[Stored data]
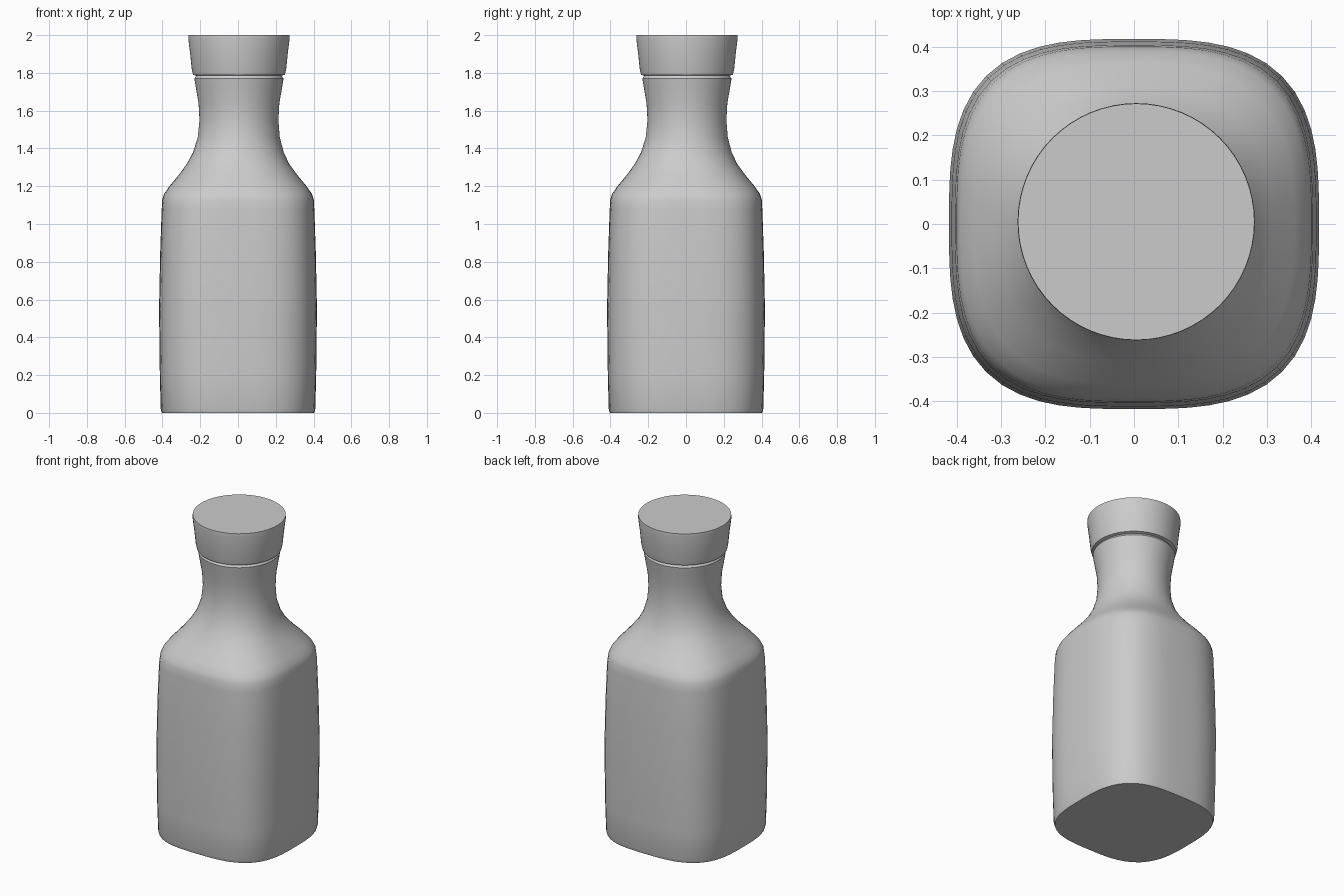
import bpy, bmesh
from math import cos, sin, pi

if "Cube" in bpy.data.objects:
    bpy.data.objects.remove(bpy.data.objects["Cube"])

SIDES = 64


def ring(bm, z, half, power, offset):
    """Superellipse ring: power 2 is a circle, higher is a rounded square."""
    verts = []
    for i in range(SIDES):
        a = 2 * pi * i / SIDES
        c, s = cos(a), sin(a)
        r = half / (abs(c) ** power + abs(s) ** power) ** (1 / power)
        verts.append(bm.verts.new((r * c + offset, r * s + offset, z)))
    return verts


def loft(name, profile, cap_bottom=False, cap_top=False):
    """Skin rings given as (height, half width, power, centre offset)."""
    bm = bmesh.new()
    rings = [ring(bm, *p) for p in profile]
    for lo, hi in zip(rings, rings[1:]):
        for i in range(SIDES):
            j = (i + 1) % SIDES
            bm.faces.new((lo[i], lo[j], hi[j], hi[i]))
    if cap_bottom:
        bm.faces.new(rings[0][::-1])
    if cap_top:
        bm.faces.new(rings[-1])
    mesh = bpy.data.meshes.new(name)
    bm.to_mesh(mesh)
    bm.free()
    obj = bpy.data.objects.new(name, mesh)
    bpy.context.collection.objects.link(obj)
    bpy.ops.object.select_all(action='DESELECT')
    obj.select_set(True)
    bpy.context.view_layer.objects.active = obj
    bpy.ops.object.shade_smooth_by_angle(angle=0.5)
    return obj


# Rounded-square body, sloping shoulder and round waisted neck
loft("bottle", [
    (0.00, 0.403, 3.1, 0), (0.02, 0.409, 3.1, 0), (0.20, 0.414, 3.1, 0),
    (0.55, 0.418, 3.1, 0), (0.85, 0.412, 3.1, 0), (1.08, 0.404, 3.1, 0),
    (1.13, 0.401, 3.0, 0), (1.16, 0.391, 2.9, 0), (1.20, 0.363, 2.7, 0),
    (1.26, 0.313, 2.45, 0), (1.32, 0.270, 2.25, 0), (1.38, 0.240, 2.1, 0.002),
    (1.46, 0.217, 2, 0.004), (1.55, 0.209, 2, 0.005), (1.64, 0.214, 2, 0.005),
    (1.72, 0.228, 2, 0.005), (1.77, 0.236, 2, 0.005), (1.785, 0.226, 2, 0.005),
], cap_bottom=True)

# Flared stopper overhanging the neck with a small ledge
loft("stopper", [
    (1.785, 0.226, 2, 0.005), (1.79, 0.243, 2, 0.005), (1.82, 0.250, 2, 0.005),
    (1.90, 0.258, 2, 0.005), (1.98, 0.268, 2, 0.005), (2.00, 0.267, 2, 0.005),
], cap_top=True)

• Task
Nothing but a number is expected: the tally of lines in the records that include the word "objects".

• Solved problem
5